In it she speaks of how their family has been shattered by the crash on November 21 last year.
She recalls the last time she saw Matthew.
He had been working as a scaffolder in Jersey but was back home in Gosport for the weekend.
He was joking and laughing and looking forward to a night out with his friends.
As he went out of the door and said goodbye there was no way his mother could know it would be the last time she would see him alive.
‘Eight hours later I was saying goodbye to him in hospital and being told I could not touch him as he was part of a crime scene,’ she said.
Ms Hayes says she still tries to tell herself that her son is working away, as the terrible truth is too much to bear.
‘He was so happy with his new job and full of plans for the future,’ she said. ‘He was going to go abroad for the first time when he had saved enough.
‘Thinking of all the things he will never do and all the times he won’t be there is just unbearable.’
Matthew’s parents, who are separated, had two other children, a son and a daughter together and Matthew’s dad Tom Bailey, also has another son and daughter.
‘I can’t make it better for Matt, or my other son and daughter and as their mum that is one of the things that I find so hard to accept,’ she said.
‘These feelings are also shared with his dad. He also has two other children aged five and two.
‘They will never know how special their big brother was.
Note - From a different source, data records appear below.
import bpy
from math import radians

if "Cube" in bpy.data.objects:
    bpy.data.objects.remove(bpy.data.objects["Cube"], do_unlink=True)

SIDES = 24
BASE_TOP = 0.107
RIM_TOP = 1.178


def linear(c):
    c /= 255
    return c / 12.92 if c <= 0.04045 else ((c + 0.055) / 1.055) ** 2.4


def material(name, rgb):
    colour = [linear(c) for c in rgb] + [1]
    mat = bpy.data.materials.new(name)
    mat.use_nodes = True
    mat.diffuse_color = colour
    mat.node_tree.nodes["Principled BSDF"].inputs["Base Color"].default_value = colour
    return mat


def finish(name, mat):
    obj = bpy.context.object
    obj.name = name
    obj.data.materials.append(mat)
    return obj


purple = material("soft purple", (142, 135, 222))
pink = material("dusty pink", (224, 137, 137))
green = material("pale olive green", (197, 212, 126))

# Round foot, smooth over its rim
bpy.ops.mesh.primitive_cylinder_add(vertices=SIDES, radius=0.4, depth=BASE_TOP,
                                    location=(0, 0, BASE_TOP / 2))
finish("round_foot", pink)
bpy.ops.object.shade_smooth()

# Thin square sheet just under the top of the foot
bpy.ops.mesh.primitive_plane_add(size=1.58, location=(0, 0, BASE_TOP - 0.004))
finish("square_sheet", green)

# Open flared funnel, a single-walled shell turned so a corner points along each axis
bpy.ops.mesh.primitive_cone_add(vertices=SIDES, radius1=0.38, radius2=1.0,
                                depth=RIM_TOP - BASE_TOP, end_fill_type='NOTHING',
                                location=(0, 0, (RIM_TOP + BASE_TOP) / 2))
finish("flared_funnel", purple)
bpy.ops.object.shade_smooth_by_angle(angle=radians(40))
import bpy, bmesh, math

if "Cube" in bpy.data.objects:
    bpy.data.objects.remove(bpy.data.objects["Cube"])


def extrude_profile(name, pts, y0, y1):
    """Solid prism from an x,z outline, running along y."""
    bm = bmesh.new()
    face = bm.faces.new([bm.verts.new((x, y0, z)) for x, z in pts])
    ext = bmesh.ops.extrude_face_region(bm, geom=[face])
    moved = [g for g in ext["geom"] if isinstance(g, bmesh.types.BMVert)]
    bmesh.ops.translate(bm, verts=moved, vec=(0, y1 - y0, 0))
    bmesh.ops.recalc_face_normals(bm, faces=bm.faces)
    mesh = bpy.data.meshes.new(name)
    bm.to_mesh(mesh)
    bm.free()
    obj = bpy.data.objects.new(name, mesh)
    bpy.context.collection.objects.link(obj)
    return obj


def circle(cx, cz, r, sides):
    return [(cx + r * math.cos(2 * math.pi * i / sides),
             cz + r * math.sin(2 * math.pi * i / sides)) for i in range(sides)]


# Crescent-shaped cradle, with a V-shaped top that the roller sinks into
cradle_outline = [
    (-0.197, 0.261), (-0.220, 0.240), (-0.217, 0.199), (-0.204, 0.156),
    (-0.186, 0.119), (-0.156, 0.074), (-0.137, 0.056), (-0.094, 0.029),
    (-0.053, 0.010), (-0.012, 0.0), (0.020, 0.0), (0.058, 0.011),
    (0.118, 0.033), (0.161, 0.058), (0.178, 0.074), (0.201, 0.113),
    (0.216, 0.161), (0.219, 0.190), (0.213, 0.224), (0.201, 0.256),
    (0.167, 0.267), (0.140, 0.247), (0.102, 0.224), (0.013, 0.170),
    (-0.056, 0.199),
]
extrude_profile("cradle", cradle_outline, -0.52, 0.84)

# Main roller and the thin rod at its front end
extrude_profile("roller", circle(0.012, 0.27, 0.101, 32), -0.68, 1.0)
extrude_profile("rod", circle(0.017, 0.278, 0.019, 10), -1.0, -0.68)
The youngest will have no real memories of him and those we try and share with her will be overshadowed by the way he died.’